Plain-text document sources:
Content starts

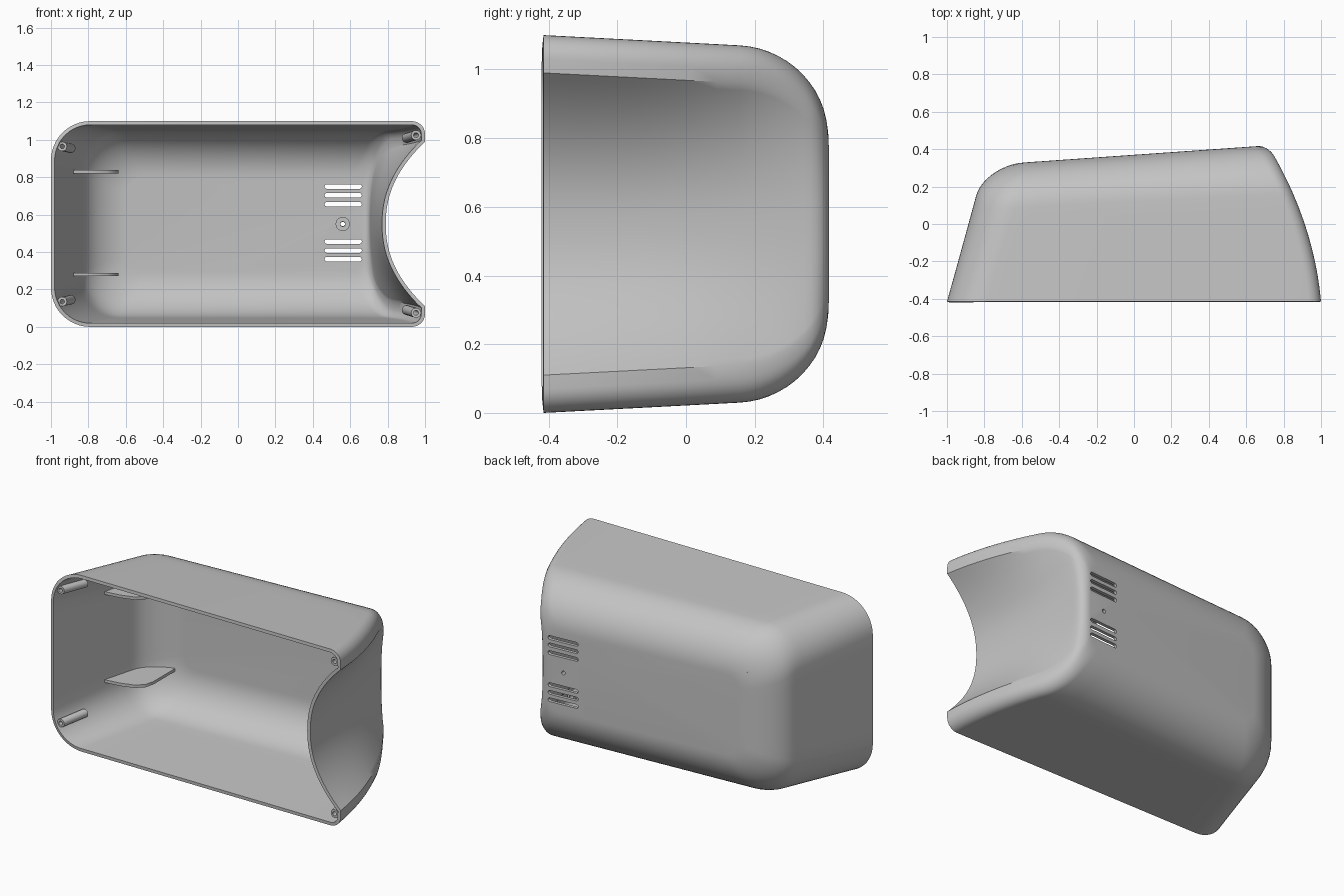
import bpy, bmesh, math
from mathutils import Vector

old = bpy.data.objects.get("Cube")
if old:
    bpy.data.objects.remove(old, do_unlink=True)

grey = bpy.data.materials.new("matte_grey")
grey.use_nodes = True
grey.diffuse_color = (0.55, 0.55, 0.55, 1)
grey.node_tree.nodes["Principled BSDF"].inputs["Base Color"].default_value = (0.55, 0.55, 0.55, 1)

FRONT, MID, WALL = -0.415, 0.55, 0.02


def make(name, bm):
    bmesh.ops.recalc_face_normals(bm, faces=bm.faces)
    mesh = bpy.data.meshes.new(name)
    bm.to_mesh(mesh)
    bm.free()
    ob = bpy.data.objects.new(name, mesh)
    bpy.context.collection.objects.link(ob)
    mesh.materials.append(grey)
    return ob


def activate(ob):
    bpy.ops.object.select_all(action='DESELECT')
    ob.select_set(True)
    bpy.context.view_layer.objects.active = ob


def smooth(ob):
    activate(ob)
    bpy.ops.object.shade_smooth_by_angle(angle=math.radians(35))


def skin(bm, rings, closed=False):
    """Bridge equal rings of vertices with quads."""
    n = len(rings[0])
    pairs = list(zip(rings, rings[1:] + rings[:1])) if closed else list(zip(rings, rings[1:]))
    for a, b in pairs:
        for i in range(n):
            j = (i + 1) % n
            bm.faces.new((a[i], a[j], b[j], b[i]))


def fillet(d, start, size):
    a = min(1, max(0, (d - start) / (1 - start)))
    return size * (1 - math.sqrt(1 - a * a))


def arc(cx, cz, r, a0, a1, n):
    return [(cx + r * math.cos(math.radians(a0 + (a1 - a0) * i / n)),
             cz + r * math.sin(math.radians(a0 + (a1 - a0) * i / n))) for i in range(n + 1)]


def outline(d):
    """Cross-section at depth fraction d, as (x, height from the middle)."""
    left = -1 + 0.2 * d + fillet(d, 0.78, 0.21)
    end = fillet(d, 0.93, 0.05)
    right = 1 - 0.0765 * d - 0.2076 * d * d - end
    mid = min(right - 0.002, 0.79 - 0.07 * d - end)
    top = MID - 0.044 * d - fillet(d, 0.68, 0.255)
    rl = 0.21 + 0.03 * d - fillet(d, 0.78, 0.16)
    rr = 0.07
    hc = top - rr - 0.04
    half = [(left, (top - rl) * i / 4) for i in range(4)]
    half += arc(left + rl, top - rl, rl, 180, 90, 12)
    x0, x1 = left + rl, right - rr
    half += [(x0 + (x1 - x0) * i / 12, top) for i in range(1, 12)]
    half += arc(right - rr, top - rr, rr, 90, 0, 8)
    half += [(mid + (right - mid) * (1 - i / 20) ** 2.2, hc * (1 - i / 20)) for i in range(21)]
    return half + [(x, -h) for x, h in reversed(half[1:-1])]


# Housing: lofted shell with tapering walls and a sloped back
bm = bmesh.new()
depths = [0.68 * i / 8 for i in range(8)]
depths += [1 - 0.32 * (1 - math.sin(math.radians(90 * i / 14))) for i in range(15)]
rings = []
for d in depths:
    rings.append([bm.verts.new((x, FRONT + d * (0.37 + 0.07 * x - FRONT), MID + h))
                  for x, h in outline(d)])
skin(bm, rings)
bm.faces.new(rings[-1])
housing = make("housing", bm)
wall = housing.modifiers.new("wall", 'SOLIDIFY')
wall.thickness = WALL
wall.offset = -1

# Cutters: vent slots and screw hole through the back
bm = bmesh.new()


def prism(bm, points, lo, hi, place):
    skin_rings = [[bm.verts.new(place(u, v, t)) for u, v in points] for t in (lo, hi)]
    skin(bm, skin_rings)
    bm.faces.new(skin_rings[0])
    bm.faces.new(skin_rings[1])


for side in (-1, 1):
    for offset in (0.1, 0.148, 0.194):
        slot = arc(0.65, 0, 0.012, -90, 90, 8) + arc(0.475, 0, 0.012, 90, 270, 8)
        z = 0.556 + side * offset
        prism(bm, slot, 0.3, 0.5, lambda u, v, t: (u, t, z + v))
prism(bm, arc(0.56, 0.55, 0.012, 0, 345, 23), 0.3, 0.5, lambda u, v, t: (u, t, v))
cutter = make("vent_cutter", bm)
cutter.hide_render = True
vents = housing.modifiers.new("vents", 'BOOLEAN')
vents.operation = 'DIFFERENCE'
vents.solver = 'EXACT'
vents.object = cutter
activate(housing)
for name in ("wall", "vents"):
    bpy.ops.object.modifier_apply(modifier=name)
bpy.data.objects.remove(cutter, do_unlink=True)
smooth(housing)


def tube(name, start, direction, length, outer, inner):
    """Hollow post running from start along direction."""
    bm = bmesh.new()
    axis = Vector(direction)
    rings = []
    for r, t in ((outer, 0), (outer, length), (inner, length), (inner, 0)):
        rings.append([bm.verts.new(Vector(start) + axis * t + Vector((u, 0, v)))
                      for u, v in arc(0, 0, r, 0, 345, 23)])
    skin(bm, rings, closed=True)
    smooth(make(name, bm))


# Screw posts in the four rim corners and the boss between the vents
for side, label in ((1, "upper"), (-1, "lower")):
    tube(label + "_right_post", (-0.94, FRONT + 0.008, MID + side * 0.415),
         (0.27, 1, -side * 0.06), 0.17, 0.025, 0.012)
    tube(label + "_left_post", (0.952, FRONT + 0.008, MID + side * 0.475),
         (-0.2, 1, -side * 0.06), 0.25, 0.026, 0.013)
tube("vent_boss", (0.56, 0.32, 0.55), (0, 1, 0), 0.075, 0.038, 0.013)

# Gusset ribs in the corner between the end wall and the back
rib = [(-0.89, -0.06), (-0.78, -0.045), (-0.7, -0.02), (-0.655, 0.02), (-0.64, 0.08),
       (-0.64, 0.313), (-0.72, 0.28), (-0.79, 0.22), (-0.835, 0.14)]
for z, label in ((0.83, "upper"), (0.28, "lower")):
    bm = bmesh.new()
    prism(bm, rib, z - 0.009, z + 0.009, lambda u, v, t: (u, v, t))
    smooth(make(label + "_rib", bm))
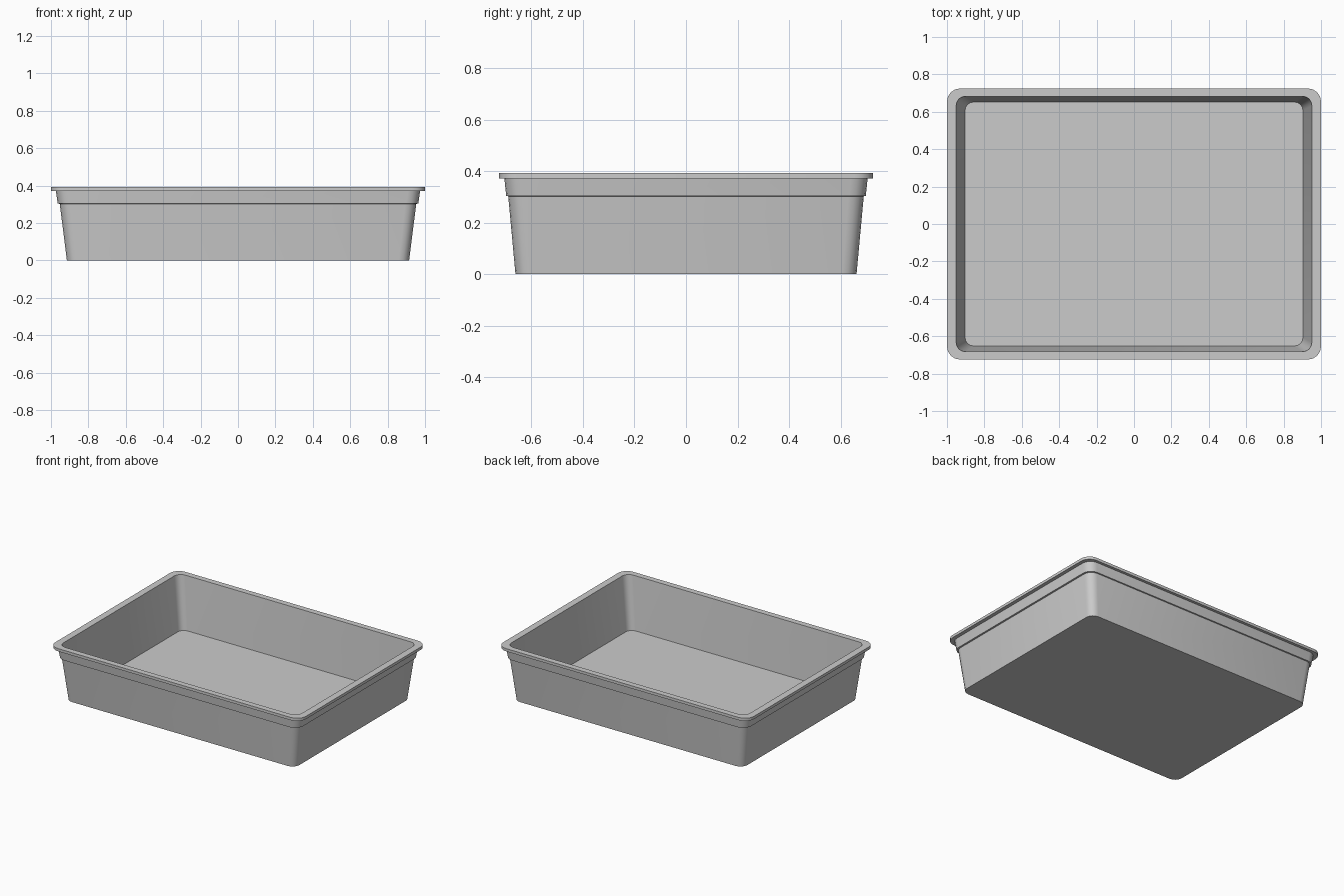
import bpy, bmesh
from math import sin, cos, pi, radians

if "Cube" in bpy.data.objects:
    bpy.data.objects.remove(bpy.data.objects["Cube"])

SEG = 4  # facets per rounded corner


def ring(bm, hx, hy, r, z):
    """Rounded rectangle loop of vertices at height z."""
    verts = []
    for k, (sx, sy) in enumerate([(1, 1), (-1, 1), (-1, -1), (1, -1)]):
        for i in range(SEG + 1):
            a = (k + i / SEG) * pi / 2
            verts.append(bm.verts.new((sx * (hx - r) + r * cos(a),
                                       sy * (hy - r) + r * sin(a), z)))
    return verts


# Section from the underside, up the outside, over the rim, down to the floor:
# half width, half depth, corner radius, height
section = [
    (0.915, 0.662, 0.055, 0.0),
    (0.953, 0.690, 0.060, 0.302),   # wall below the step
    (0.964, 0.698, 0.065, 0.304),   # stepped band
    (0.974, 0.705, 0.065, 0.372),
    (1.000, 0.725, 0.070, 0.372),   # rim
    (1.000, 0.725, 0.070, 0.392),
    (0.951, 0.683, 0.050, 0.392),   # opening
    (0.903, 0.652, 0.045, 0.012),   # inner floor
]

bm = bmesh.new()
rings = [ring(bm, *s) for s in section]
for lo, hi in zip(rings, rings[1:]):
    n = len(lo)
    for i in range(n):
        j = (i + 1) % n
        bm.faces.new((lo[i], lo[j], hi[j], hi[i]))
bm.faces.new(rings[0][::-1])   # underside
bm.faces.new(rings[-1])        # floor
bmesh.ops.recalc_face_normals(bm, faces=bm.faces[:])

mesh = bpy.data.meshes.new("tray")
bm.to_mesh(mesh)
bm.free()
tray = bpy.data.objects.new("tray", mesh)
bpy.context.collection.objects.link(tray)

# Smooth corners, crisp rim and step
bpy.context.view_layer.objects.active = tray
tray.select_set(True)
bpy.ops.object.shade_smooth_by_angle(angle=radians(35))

Content ends

EXERCISE DETAILS:
Start with the line above that contains "ob.select_set(True)" and end with the line that contains "n = len(rings[0])". Write out those lines exactly, and only those.

OUTPUT FOR THIS EXERCISE:
    ob.select_set(True)
    bpy.context.view_layer.objects.active = ob


def smooth(ob):
    activate(ob)
    bpy.ops.object.shade_smooth_by_angle(angle=math.radians(35))


def skin(bm, rings, closed=False):
    """Bridge equal rings of vertices with quads."""
    n = len(rings[0])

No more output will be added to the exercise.